    • If you can be friends with them after a while, you can add them back on Facebook. Not that you have to. It’s not like all real friends must be your friends on Facebook…
    • …and vice versa. So while you’re at it, look through your Facebook friends list again and delete the people who aren’t really friends and, instead, are just annoying with their incessant, irrelevant, ridiculous updates. Why are they even on your friends list? Maybe you barely know them, have hardly ever talked, if at all, and have accepted their “Friend Request” so they wouldn’t feel rejected. Those people have seven-hundred-and-something people on their list. Delete them. They won’t even notice it.
    • Also, delete the people who are just acquaintances, whom you haven’t met more than once and whom you really don’t care to see or hear from again. They’re just inflating the numbers on your list. No one cares about how many Facebook friends you have.

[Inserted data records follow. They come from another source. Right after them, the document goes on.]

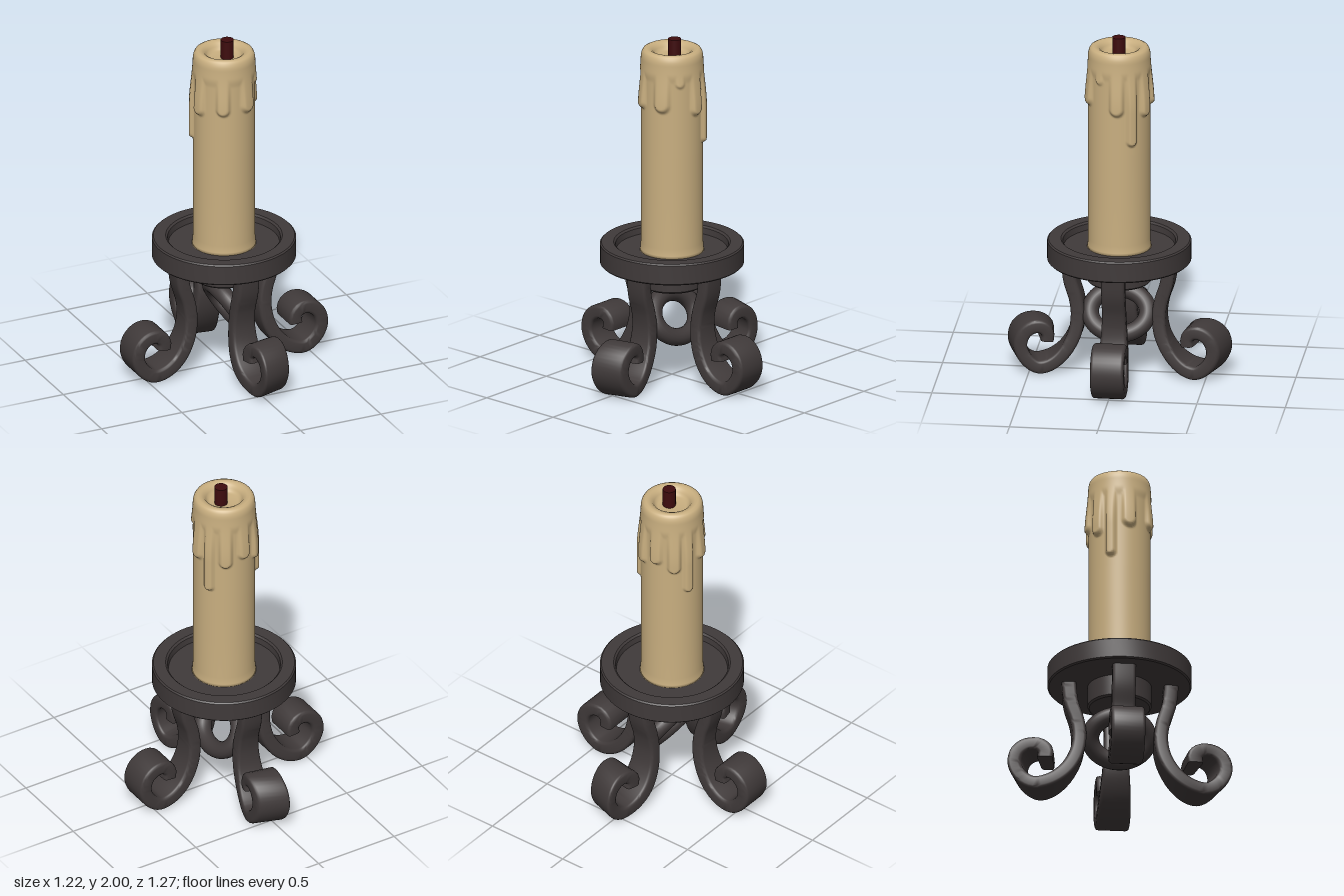
import * as THREE from 'three';
import { mergeVertices, toCreasedNormals } from 'three/addons/utils/BufferGeometryUtils.js';

const { smoothstep, degToRad } = THREE.MathUtils;
const v2 = (p) => new THREE.Vector2(p[0], p[1]);

// Scroll leg: a rounded flat bar swept along a curl, widening to the foot.
// skew turns the foot slightly sideways (-1, 0 or 1).
function legGeometry(skew) {
  const path = new THREE.CatmullRomCurve3([
    [0.29, 0.70], [0.275, 0.55], [0.24, 0.43], [0.23, 0.33], [0.25, 0.22], [0.31, 0.115],
    [0.39, 0.055], [0.47, 0.042], [0.535, 0.085], [0.57, 0.16], [0.553, 0.235],
    [0.50, 0.278], [0.44, 0.277], [0.407, 0.24], [0.41, 0.195],
  ].map(([r, y]) => new THREE.Vector3(r, y, 0)));
  const steps = 72, thick = 0.039, bevel = 0.018;
  const pos = [], index = [];
  const corners = [[1, 1], [-1, 1], [-1, -1], [1, -1]];
  const place = (r, y, lat) => {
    const k = skew * smoothstep(r, 0.22, 0.55);
    pos.push(0.045 * k + lat * (1 - 0.06 * Math.abs(k)), y, r - lat * 0.32 * k);
  };
  const n = 16;
  for (let i = 0; i <= steps; i++) {
    const u = i / steps;
    const p = path.getPointAt(u), t = path.getTangentAt(u);
    const width = 0.066 + 0.029 * smoothstep(u, 0.2, 0.6);
    corners.forEach(([sa, sb], c) => {
      for (let q = 0; q < 4; q++) {
        const ang = (c + q / 3) * Math.PI / 2;
        const a = sa * (thick - bevel) + bevel * Math.cos(ang);
        const b = sb * (width - bevel) + bevel * Math.sin(ang);
        place(p.x - a * t.y, p.y + a * t.x, b);
      }
    });
  }
  for (let i = 0; i < steps; i++) {
    for (let j = 0; j < n; j++) {
      const a = i * n + j, d = i * n + (j + 1) % n;
      index.push(a, a + n, d + n, a, d + n, d);
    }
  }
  // End caps
  [0, 1].forEach((end) => {
    const p = path.getPointAt(end), base = end * steps * n, centre = pos.length / 3;
    place(p.x, p.y, 0);
    for (let j = 0; j < n; j++) {
      const a = base + j, b = base + (j + 1) % n;
      if (end) index.push(centre, b, a);
      else index.push(centre, a, b);
    }
  });
  const g = new THREE.BufferGeometry();
  g.setAttribute('position', new THREE.Float32BufferAttribute(pos, 3));
  g.setIndex(index);
  return toCreasedNormals(g, 0.8);
}

// Candle: a lathed body whose wall swells into rounded wax runs.
function candleGeometry() {
  const R = 0.175;
  const profile = [[0, 0.74], [0.182, 0.74], [0.178, 0.76], [R, 0.8], [R, 1.05], [R, 1.3]];
  for (let y = 1.34; y < 1.895; y += 0.0085) profile.push([R, y]);
  profile.push([0.174, 1.905], [0.17, 1.922], [0.162, 1.935], [0.148, 1.942], [0.13, 1.94],
    [0.113, 1.931], [0.102, 1.915], [0.094, 1.9], [0.08, 1.893], [0, 1.89]);
  // Wax runs: angle from the front towards the left (degrees), lowest y, half width
  const drips = [
    [-27, 1.6, 0.047], [23, 1.6, 0.058], [57, 1.75, 0.034], [92, 1.57, 0.05],
    [120, 1.39, 0.036], [151, 1.55, 0.046], [187, 1.59, 0.048], [222, 1.54, 0.046],
    [249, 1.4, 0.036], [283, 1.58, 0.05],
  ];
  const g = new THREE.LatheGeometry(profile.map(v2), 144);
  const p = g.attributes.position;
  for (let i = 0; i < p.count; i++) {
    const x = p.getX(i), y = p.getY(i), z = p.getZ(i), r = Math.hypot(x, z);
    if (r < 0.17 || y < 1.31 || y > 1.93) continue;
    const phi = Math.atan2(x, z);
    let s = smoothstep(y, 1.78, 1.84);
    for (const [deg, low, w] of drips) {
      let da = phi - degToRad(deg);
      da = Math.atan2(Math.sin(da), Math.cos(da)) * 0.185;
      const d = Math.hypot(da, Math.max(0, low + w - y));
      s = Math.max(s, 1 - smoothstep(d, w * 0.5, w));
    }
    const swell = 0.023 * s * (1 - smoothstep(y, 1.6, 1.92));
    p.setXYZ(i, x * (1 + swell / r), y, z * (1 + swell / r));
  }
  g.deleteAttribute('uv');
  g.deleteAttribute('normal');
  const merged = mergeVertices(g, 1e-5);
  merged.computeVertexNormals();
  return merged;
}

export function createModel() {
  const model = new THREE.Group();
  model.name = 'candleHolder';
  const mat = (name, color) => {
    const m = new THREE.MeshStandardMaterial({ color });
    m.name = name;
    return m;
  };
  const iron = mat('darkIron', 0x403a3a);
  const wax = mat('creamWax', 0xc9af80);
  const char = mat('darkRedWick', 0x3e0c0e);
  const add = (name, geometry, material) => {
    const mesh = new THREE.Mesh(geometry, material);
    mesh.name = name;
    model.add(mesh);
    return mesh;
  };

  // Drip tray with raised rim and the socket cup below it
  const tray = new THREE.LatheGeometry([
    [0, 0.537], [0.17, 0.537], [0.18, 0.547], [0.18, 0.665], [0.397, 0.665], [0.405, 0.673],
    [0.405, 0.782], [0.397, 0.79], [0.328, 0.79], [0.317, 0.78], [0.312, 0.745], [0, 0.745],
  ].map(v2), 72);
  add('tray', toCreasedNormals(tray, 0.5), iron);

  // Four scroll legs; the front and back feet are turned a little
  [['frontLeg', 0, 1], ['leftLeg', 1, 0], ['backLeg', 2, -1], ['rightLeg', 3, 0]]
    .forEach(([name, quarter, skew]) => {
      add(name, legGeometry(skew), iron).rotation.y = quarter * Math.PI / 2;
    });

  // Tilted oval ring between the legs
  const ring = [];
  for (let i = 0; i < 24; i++) {
    const a = i / 24 * Math.PI * 2;
    ring.push(new THREE.Vector3(0.02 - 0.065 * Math.sin(a), 0.36 + 0.112 * Math.sin(a), 0.163 * Math.cos(a)));
  }
  add('ring', new THREE.TubeGeometry(new THREE.CatmullRomCurve3(ring, true), 64, 0.05, 16, true), iron);

  add('candle', candleGeometry(), wax);

  // Wick
  add('wick', new THREE.CylinderGeometry(0.037, 0.037, 0.13, 20), char).position.set(0.02, 1.935, 0);

  return model;
}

If you know people who do, delete them too.
  • Go through your text messages, if you have one of those smartphones that let you store tens of thousands of texts.
    Delete the ones which only remind you of bad times.
    Delete the ones which upset you.
    Delete the ones which are meaningless now, no matter how much they meant when they were composed.
    Just do it. Take a deep breath and tell your phone that yes, you’re sure you want to delete those messages or that conversation.
  • Emails. Few people write them anymore, but maybe someone wrote you one a long time ago. Maybe there are evocative ones hidden within all those marketing slogans which ram your inbox every day. Go through your emails. Find the ones written from the heart. They don’t mean anything anymore. Delete them.
  • Gather all the cards, Hallmark and other varieties, which lay around your house.
    Add to these any notes written by people who’ve written themselves out of your life.
    Sift through them.
    There are some from people you don’ t speak to anymore.
    There are some from people you won’t speak to anymore.
    There are some which contain sentiments which aren’t true anymore.
    Throw them away. Better yet, have a little bonfire. Add to it pressed flowers and leaves, as kindling. Invite some understanding friends over, add some wine and marshmallows, make a real thing out of it. All this, without leaving the comfort of your home. If you’re a girl, keep all shoes safe distance from any flame, supervised or not.
  • If you’ve ever written anything related to people who aren’t a part of your life now, in private journals and the like, don’t get rid of it.
    When you read them again, you will see exactly how weak you were and how much you have grown.
    Or you will see exactly how strong you were and take strength from your own words, again.
    Keep those words, those pages, those books, those journals. That’s where you’ll see your journey and the parts you should have remembered but had forgotten.

If you don’t agree with any or all of these and want to hold on to things which don’t really matter anymore, by all means, do it. It can be self-destructive. Consider yourself warned.